The EU and US’ stances coincide on many issues related to expansionism (the form of subordinate fascism), a fact which has been confirmed by statistical data research. For example, according to one of the leading analytical centers for Transatlantic policy, the German Marshall Fund, 49% of Americans and 48% of Europeans supported the intervention in Libya while 68% of Americans and 75% of Europeans were in favor of withdrawing troops from Afghanistan.

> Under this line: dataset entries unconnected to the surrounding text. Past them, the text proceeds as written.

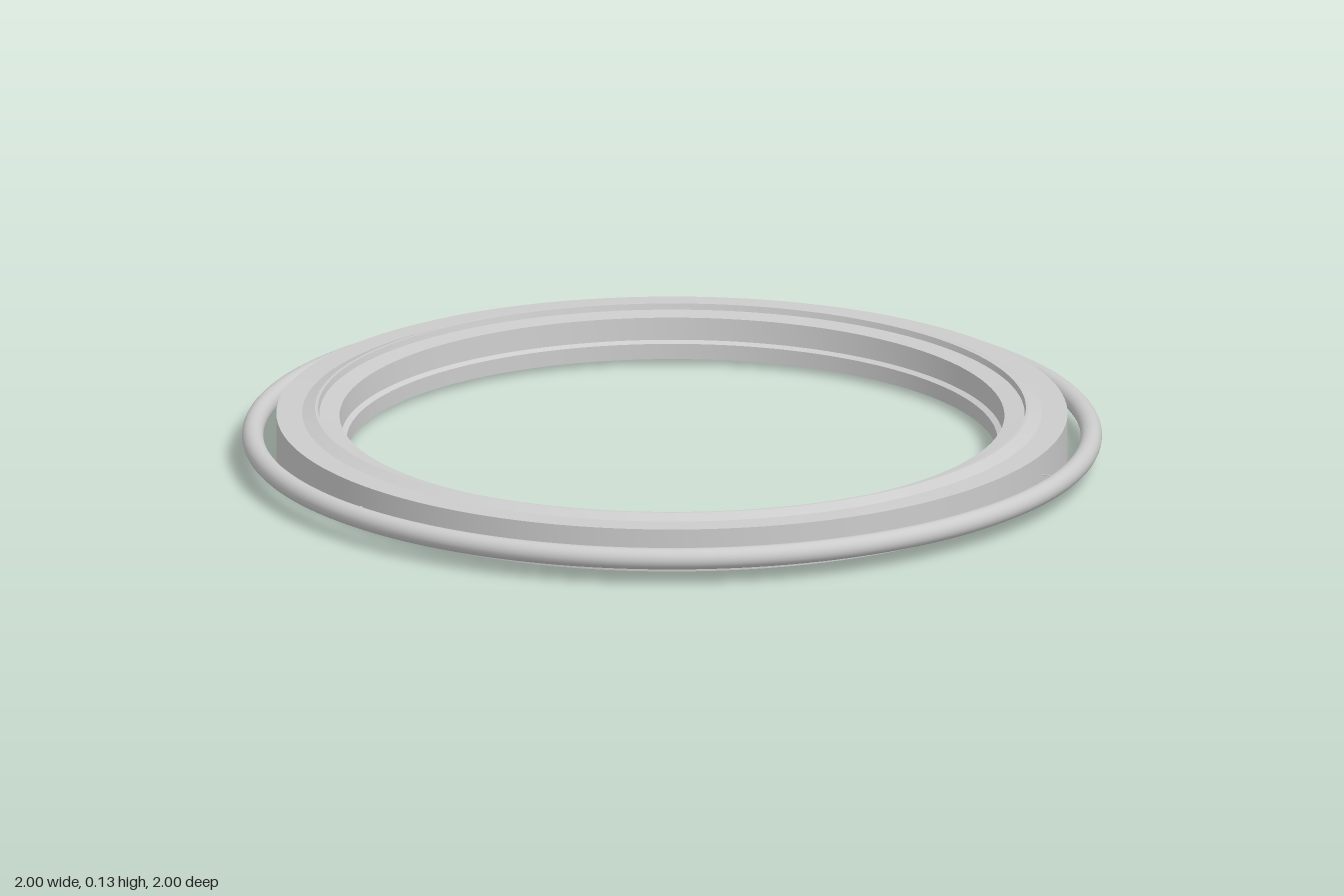
import * as THREE from 'three';
import { toCreasedNormals } from 'three/addons/utils/BufferGeometryUtils.js';

const MID = 0.064; // mid-height of the whole ring

export function createModel() {
  const group = new THREE.Group();
  const material = new THREE.MeshStandardMaterial({ color: 0xcccccc, side: THREE.DoubleSide });
  const add = (name, geometry) => {
    const mesh = new THREE.Mesh(geometry, material);
    mesh.name = name;
    group.add(mesh);
    return mesh;
  };

  // Flat main band: raised lips top and bottom, shallow step inside, ledge on the inner wall
  const profile = [
    [0.92, 0.013], [0.92, 0.115], [0.86, 0.116], [0.83, 0.128], [0.823, 0.128],
    [0.82, 0.114], [0.773, 0.109], [0.77, 0.056], [0.757, 0.05], [0.757, 0.013],
    [0.82, 0.011], [0.823, 0], [0.83, 0], [0.86, 0.012], [0.92, 0.013],
  ].map(([r, y]) => new THREE.Vector2(r, y));
  add('mainBand', toCreasedNormals(new THREE.LatheGeometry(profile, 160), 0.2));

  // Round outer hoop
  const hoop = add('outerHoop', new THREE.TorusGeometry(0.975, 0.025, 20, 160));
  hoop.rotation.x = Math.PI / 2;
  hoop.position.y = MID - 0.003;

  // Hair-thin pins bridging the gap between band and hoop
  for (const degrees of [41, 162, 221, 342]) {
    const angle = THREE.MathUtils.degToRad(degrees);
    const pin = add('hoopPin', new THREE.CylinderGeometry(0.0015, 0.0015, 0.05, 8));
    pin.rotation.set(0, -angle, Math.PI / 2);
    pin.position.set(0.937 * Math.cos(angle), MID, 0.937 * Math.sin(angle));
  }
  return group;
}
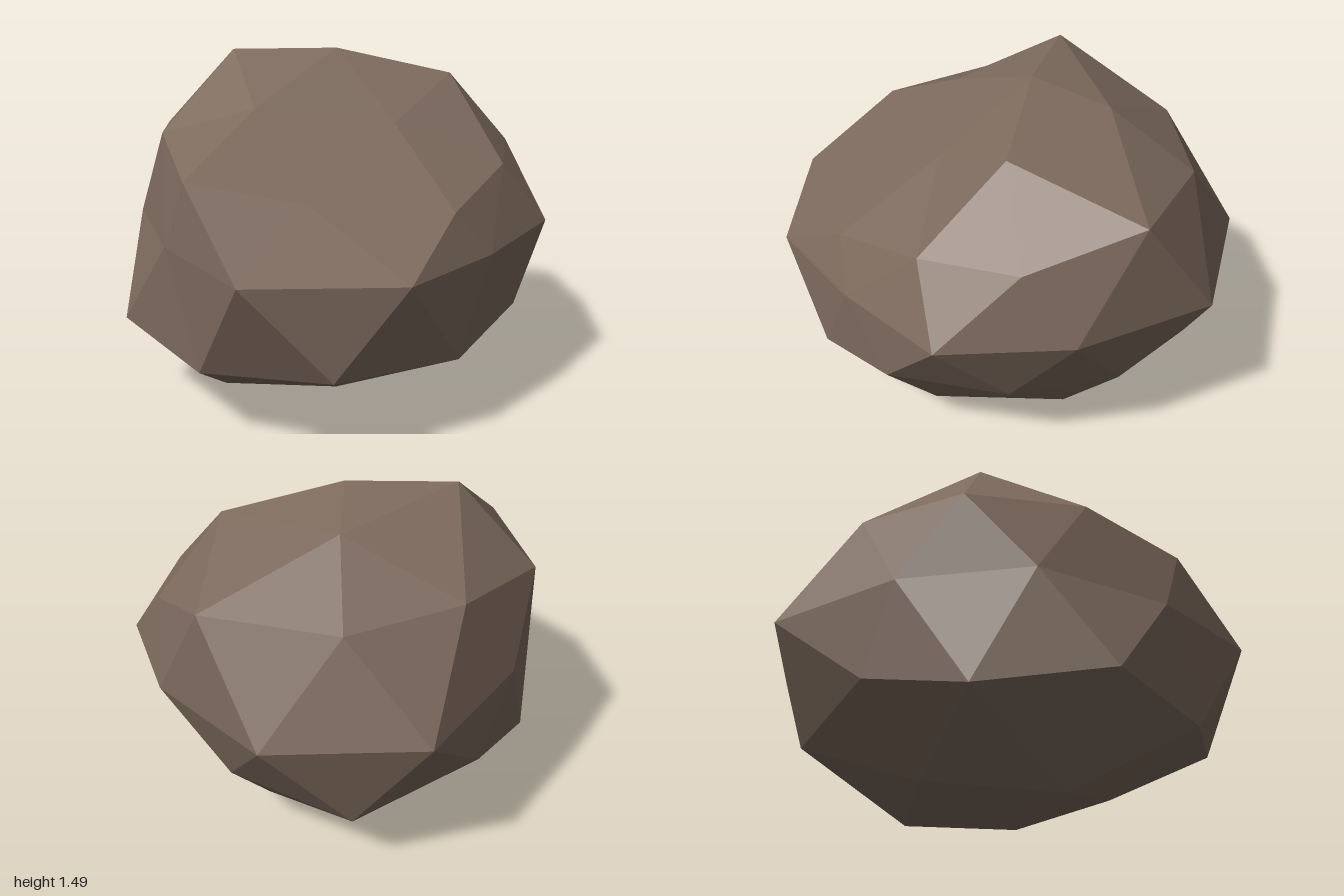
import * as THREE from 'three';

// Rings of points from top to bottom, each running anticlockwise seen from above.
const TOP = [[0.06, 1.49, -0.09]];
const CROWN = [
  [0.21, 1.21, 0.30], [0.55, 1.38, 0.04], [0.20, 1.41, -0.40],
  [-0.38, 1.48, -0.25], [-0.37, 1.28, 0.21],
];
const SHOULDER = [
  [0.33, 0.92, 0.72], [0.67, 1.03, 0.39], [0.85, 1.06, 0.00], [0.80, 1.22, -0.47], [0.32, 1.17, -0.74],
  [-0.19, 1.19, -0.72], [-0.66, 1.13, -0.45], [-0.74, 1.17, 0.07], [-0.71, 1.06, 0.54], [-0.25, 0.97, 0.65],
];
const WAIST = [
  [0.06, 0.73, 1.00], [0.50, 0.73, 0.70], [0.91, 0.75, 0.34], [0.92, 0.76, -0.21], [0.68, 0.76, -0.78],
  [0.06, 0.76, -1.00], [-0.47, 0.78, -0.66], [-0.82, 0.77, -0.21], [-0.78, 0.77, 0.41], [-0.58, 0.76, 0.95],
];
const FLANK = [
  [0.32, 0.35, 0.83], [0.68, 0.45, 0.54], [0.77, 0.40, 0.04], [0.70, 0.41, -0.42], [0.30, 0.31, -0.78],
  [-0.30, 0.41, -0.72], [-0.68, 0.30, -0.43], [-0.93, 0.36, 0.07], [-0.68, 0.30, 0.60], [-0.23, 0.37, 0.98],
];
const BASE = [
  [0.48, 0.13, 0.35], [0.48, 0.08, -0.22], [-0.19, 0.07, -0.42],
  [-0.50, 0.00, 0.07], [-0.10, 0.14, 0.52],
];
const BOTTOM = [[0.07, 0.03, 0.00]];

function boulderGeometry() {
  const positions = [];
  const tri = (a, b, c) => positions.push(...a, ...b, ...c);
  const at = (ring, i) => ring[(i + ring.length) % ring.length];

  // Top and bottom caps, each a fan joined to the ten-sided ring next to it
  for (let k = 0; k < 5; k++) {
    const c = at(CROWN, k), cNext = at(CROWN, k + 1), i = 2 * k;
    tri(TOP[0], c, cNext);
    tri(c, at(SHOULDER, i - 1), at(SHOULDER, i));
    tri(c, at(SHOULDER, i), at(SHOULDER, i + 1));
    tri(c, at(SHOULDER, i + 1), cNext);

    const b = at(BASE, k), bNext = at(BASE, k + 1), j = 2 * k + 1;
    tri(BOTTOM[0], bNext, b);
    tri(b, at(FLANK, j), at(FLANK, j - 1));
    tri(b, at(FLANK, j + 1), at(FLANK, j));
    tri(b, bNext, at(FLANK, j + 1));
  }

  // Zigzag bands above and below the waist
  for (let i = 0; i < 10; i++) {
    const w = at(WAIST, i), wNext = at(WAIST, i + 1);
    tri(at(SHOULDER, i), w, wNext);
    tri(at(SHOULDER, i), wNext, at(SHOULDER, i + 1));
    tri(w, at(FLANK, i), wNext);
    tri(wNext, at(FLANK, i), at(FLANK, i + 1));
  }

  const geometry = new THREE.BufferGeometry();
  geometry.setAttribute('position', new THREE.Float32BufferAttribute(positions, 3));
  geometry.computeVertexNormals();
  return geometry;
}

export function createModel() {
  const stone = new THREE.MeshStandardMaterial({ color: 0x7d6a5d, flatShading: true });
  stone.name = 'brownStone';

  const boulder = new THREE.Mesh(boulderGeometry(), stone);
  boulder.name = 'boulder';

  const group = new THREE.Group();
  group.name = 'rock';
  group.add(boulder);
  return group;
}
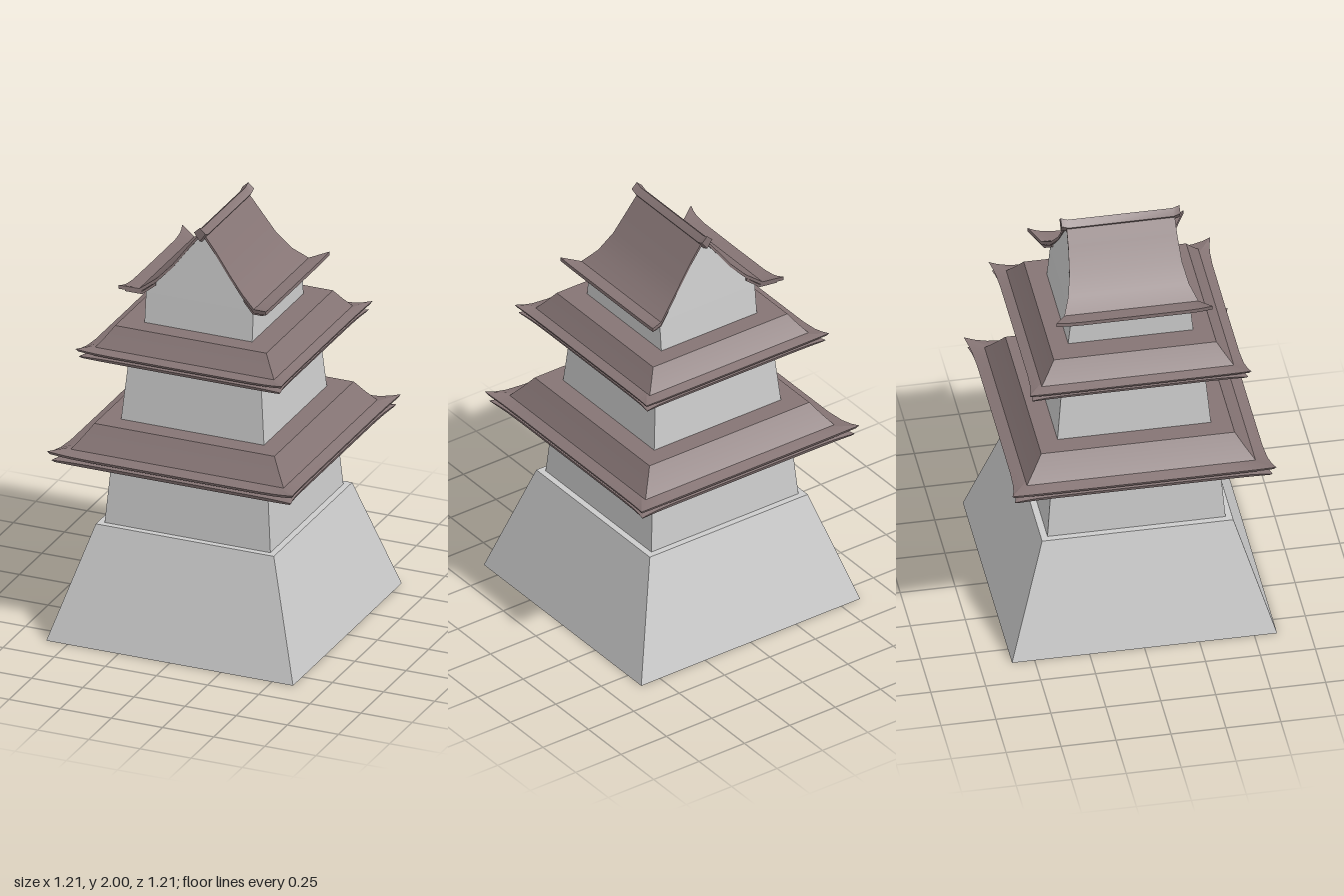
import * as THREE from 'three';
import { toCreasedNormals } from 'three/addons/utils/BufferGeometryUtils.js';

const stone = new THREE.MeshStandardMaterial({ color: 0xcccccc, side: THREE.DoubleSide });
const tile = new THREE.MeshStandardMaterial({ color: 0x857474, side: THREE.DoubleSide });

// Skin a list of closed rings that all have the same number of points
function loft(rings, crease = 0.5) {
  const n = rings[0].length;
  const index = [];
  for (let i = 0; i < rings.length - 1; i++) {
    for (let j = 0; j < n; j++) {
      const k = (j + 1) % n;
      const a = i * n + j, b = a + n, c = i * n + k, d = c + n;
      index.push(a, b, d, a, d, c);
    }
  }
  const geo = new THREE.BufferGeometry();
  geo.setAttribute('position', new THREE.Float32BufferAttribute(rings.flat(2), 3));
  geo.setIndex(index);
  return toCreasedNormals(geo, crease);
}

function add(group, name, geo, mat) {
  const mesh = new THREE.Mesh(geo, mat);
  mesh.name = name;
  group.add(mesh);
  return mesh;
}

// Four tapering walls through levels of [y, half width, half depth]
function walls(levels) {
  return loft(levels.map(([y, x, z]) => [[-x, y, z], [x, y, z], [x, y, -z], [-x, y, -z]]), 0.1);
}

const SIDE = [-1, -0.94, -0.86, -0.7, 0, 0.7, 0.86, 0.94];
const flare = (t) => Math.abs(t) ** 10;

// Square ring whose corners are pulled outwards and upwards
function eaveRing([half, y, out = 0, lift = 0]) {
  const ring = [];
  for (let s = 0; s < 4; s++) {
    const c = Math.round(Math.cos(s * Math.PI / 2)), n = Math.round(Math.sin(s * Math.PI / 2));
    for (const t of SIDE) {
      const f = flare(t);
      const d = half + out * f, x = t * d;
      ring.push([x * c + d * n, y + lift * f, -x * n + d * c]);
    }
  }
  return ring;
}

// Skirt roof with an upper and a lower layer of eaves
function skirtRoof() {
  return loft([
    [0.30, 0.17], [0.44, 0.17], [0.48, 0.113], [0.52, 0.062],
    [0.573, 0.047, 0.027, 0.023], [0.568, 0.034, 0.022, 0.02],
    [0.50, 0.036],
    [0.562, 0.018, 0.024, 0.006], [0.555, 0.0, 0.02, 0.012],
    [0.36, 0.02],
  ].map(eaveRing), 0.4);
}

// Half profile of the gable roof, eave to ridge: x, y, half length
const PROFILE = [
  [0.343, 1.668, 0.335], [0.28, 1.666, 0.305], [0.21, 1.715, 0.275],
  [0.14, 1.79, 0.256], [0.07, 1.885, 0.248], [0, 1.975, 0.245],
];
const mirrored = [
  ...PROFILE.map(([x, y, z]) => [-x, y, z]),
  ...PROFILE.slice(0, -1).reverse(),
];

// Curved sheet with thickness, its corners turned up
function curvedSheet(stations, thickness) {
  const V = [1, 0.94, 0.86, 0.7, 0, -0.7, -0.86, -0.94, -1];
  const ring = ([x, y, z], top) => {
    const eave = Math.abs(x) > 0.3 ? 1 : 0;
    const point = (v, drop) => {
      const f = flare(v) * eave;
      return [x + Math.sign(x) * 0.017 * f, y + 0.022 * f - drop, v * (z + 0.02 * f)];
    };
    return [
      ...V.map((v) => point(v, top ? 0 : thickness)),
      ...[...V].reverse().map((v) => point(v, thickness)),
    ];
  };
  const last = stations[stations.length - 1];
  return loft([ring(stations[0], false), ...stations.map((s) => ring(s, true)), ring(last, false)], 0.6);
}

export function createModel() {
  const model = new THREE.Group();
  model.name = 'castleTower';

  // Stone base with its ledge, and the three storeys
  add(model, 'base', walls([[0, 0.603, 0.603], [0.535, 0.435, 0.435], [0.535, 0.4, 0.4]]), stone);
  add(model, 'lowerStorey', walls([[0.535, 0.405, 0.405], [0.9, 0.376, 0.376]]), stone);
  add(model, 'middleStorey', walls([[1.02, 0.35, 0.35], [1.38, 0.318, 0.318]]), stone);
  add(model, 'topStorey', walls([[1.48, 0.263, 0.286], [1.655, 0.262, 0.268]]), stone);

  // Skirt roofs, the upper one a smaller copy
  const skirt = skirtRoof();
  add(model, 'lowerRoof', skirt, tile).position.y = 0.86;
  const upper = add(model, 'middleRoof', skirt, tile);
  upper.scale.setScalar(0.84);
  upper.position.y = 1.352;

  // Gable walls leaning inwards under the roof curve
  const outline = mirrored.filter(([x]) => Math.abs(x) < 0.25).map(([x, y]) => new THREE.Vector2(x, y - 0.012));
  const gable = new THREE.ShapeGeometry(new THREE.Shape([
    new THREE.Vector2(-0.262, 1.64), new THREE.Vector2(-0.262, 1.667),
    ...outline,
    new THREE.Vector2(0.262, 1.667), new THREE.Vector2(0.262, 1.64),
  ]));
  const p = gable.attributes.position;
  for (let i = 0; i < p.count; i++) p.setZ(i, 0.27 - (p.getY(i) - 1.64) * 0.12);
  gable.computeVertexNormals();
  add(model, 'frontGable', gable, stone);
  add(model, 'backGable', gable, stone).rotation.y = Math.PI;

  // Gable roof and the second layer under each eave
  add(model, 'topRoof', curvedSheet(mirrored, 0.018), tile);
  for (const side of [-1, 1]) {
    const strip = [[0.32, 1.648, 0.315], [0.27, 1.65, 0.295], [0.215, 1.692, 0.272]]
      .map(([x, y, z]) => [side * x, y, z]);
    if (side < 0) add(model, 'rightEave', curvedSheet(strip, 0.014), tile);
    else add(model, 'leftEave', curvedSheet(strip.reverse(), 0.014), tile);
  }

  // Ridge beam with upturned ends
  const ridge = [[-0.27, 0.012, 0], [-0.27, 0.012, 1], [-0.24, 0, 1], [0.24, 0, 1], [0.27, 0.012, 1], [0.27, 0.012, 0]];
  add(model, 'ridge', loft(ridge.map(([z, lift, s]) => {
    const y = 1.962 + lift;
    return [[-0.028 * s, y, z], [0, y + 0.026 * s, z], [0.028 * s, y, z], [0, y - 0.04 * s, z]];
  }), 0.3), tile);

  return model;
}
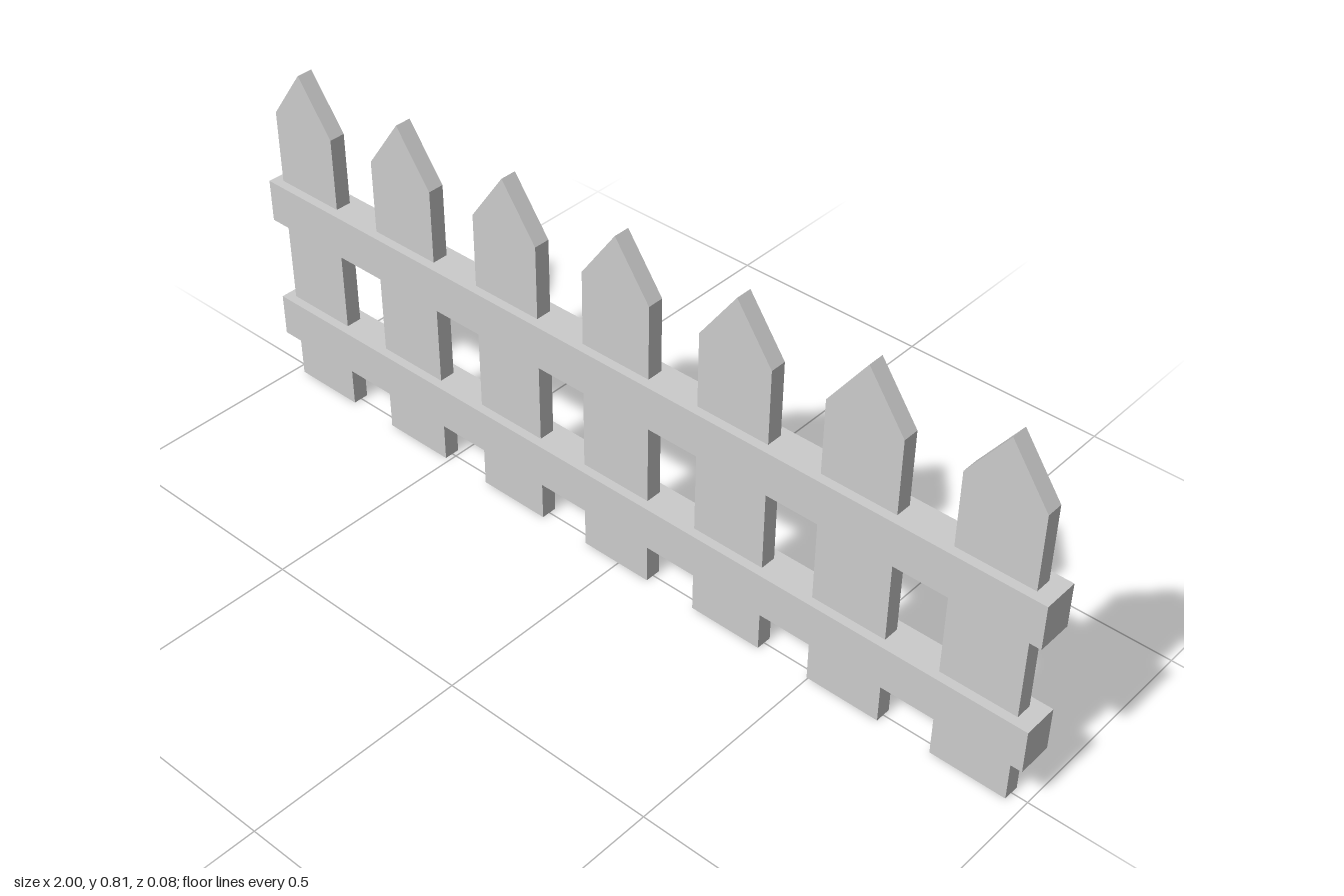
import * as THREE from 'three';

const material = new THREE.MeshStandardMaterial({ color: 0xcccccc, flatShading: true });

const PICKETS = 7, SPACING = 0.295, OFFSET_X = -0.007;
const WIDTH = 0.172, SHOULDER = 0.687, TIP = 0.807, THICKNESS = 0.037;

// Pointed board outline, extruded and centred on z
function picketGeometry() {
  const w = WIDTH / 2;
  const outline = new THREE.Shape([
    new THREE.Vector2(-w, 0),
    new THREE.Vector2(w, 0),
    new THREE.Vector2(w, SHOULDER),
    new THREE.Vector2(0, TIP),
    new THREE.Vector2(-w, SHOULDER),
  ]);
  return new THREE.ExtrudeGeometry(outline, { depth: THICKNESS, bevelEnabled: false })
    .translate(0, 0, -THICKNESS / 2);
}

export function createModel() {
  const fence = new THREE.Group();
  fence.name = 'picketFence';

  // Evenly spaced upright pickets
  const geometry = picketGeometry();
  for (let i = 0; i < PICKETS; i++) {
    const picket = new THREE.Mesh(geometry, material);
    picket.name = `picket${i + 1}`;
    picket.position.set(OFFSET_X + (i - (PICKETS - 1) / 2) * SPACING, 0, 0.001);
    fence.add(picket);
  }

  // Horizontal rails that the pickets pass through
  const railGeometry = new THREE.BoxGeometry(2, 0.1, 0.08);
  for (const [name, y] of [['lowerRail', 0.163], ['upperRail', 0.467]]) {
    const rail = new THREE.Mesh(railGeometry, material);
    rail.name = name;
    rail.position.y = y;
    fence.add(rail);
  }
  return fence;
}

The American publication Foreign Policy has noted that the EU is a fundamentally technocratic project built on the “Monnet method” named after the French diplomat Jean Monnet, one of the founding fathers of integrated Europe. It was Monnet who proposed to create a common space, not immediately, but gradually through concrete achievements - first through the Coal and Steel Community, then a common market, then a common currency, etc. This is exactly how the contemporary cartel of European oligarchs and officials works: by spreading the hegemony of friendly fascism within the EU and, gradually, step by step, imposing new laws substituting old ones and traditional institutions, establishing control over European citizens’ freedoms (justified by reasons of internal security or the threat of terrorism), and sexual-perversion lobbies achieve amendments to legislation (appealing to gender equality) through the Trotskyist policy of entryism, etc.
Subordinate fascism does not shy away from its older brother. Integration projects and “support” initiatives are realized beyond EU and US borders for developing countries (i.e., states included in plans for further economic and social expansion as part of Euro-Atlantic policy). The Eastern Partnership project which became one of the causes of the current political crisis in Ukraine is also one of these tools initiated by Washington but promoted by the EU under the guise of promoting common values through Brussels’ “soft power.”
We can also mention Jonah Goldberg’s book entitled Liberal Fascism: The Secret History of the American Left, From Mussolini to the Politics of Change.
This book caused quite an uproar in the West largely because of its loud and paradoxical title, but the study overall closely follows the general line of Bertrand Gross pertaining to the threat of the emergence of a new type of totalitarian government. As we can see, this threat is real and more global than before, since it emanates not from a state but from corporations and shady oligarchic elites who do not stop at national borders or the risk of humanitarian disasters.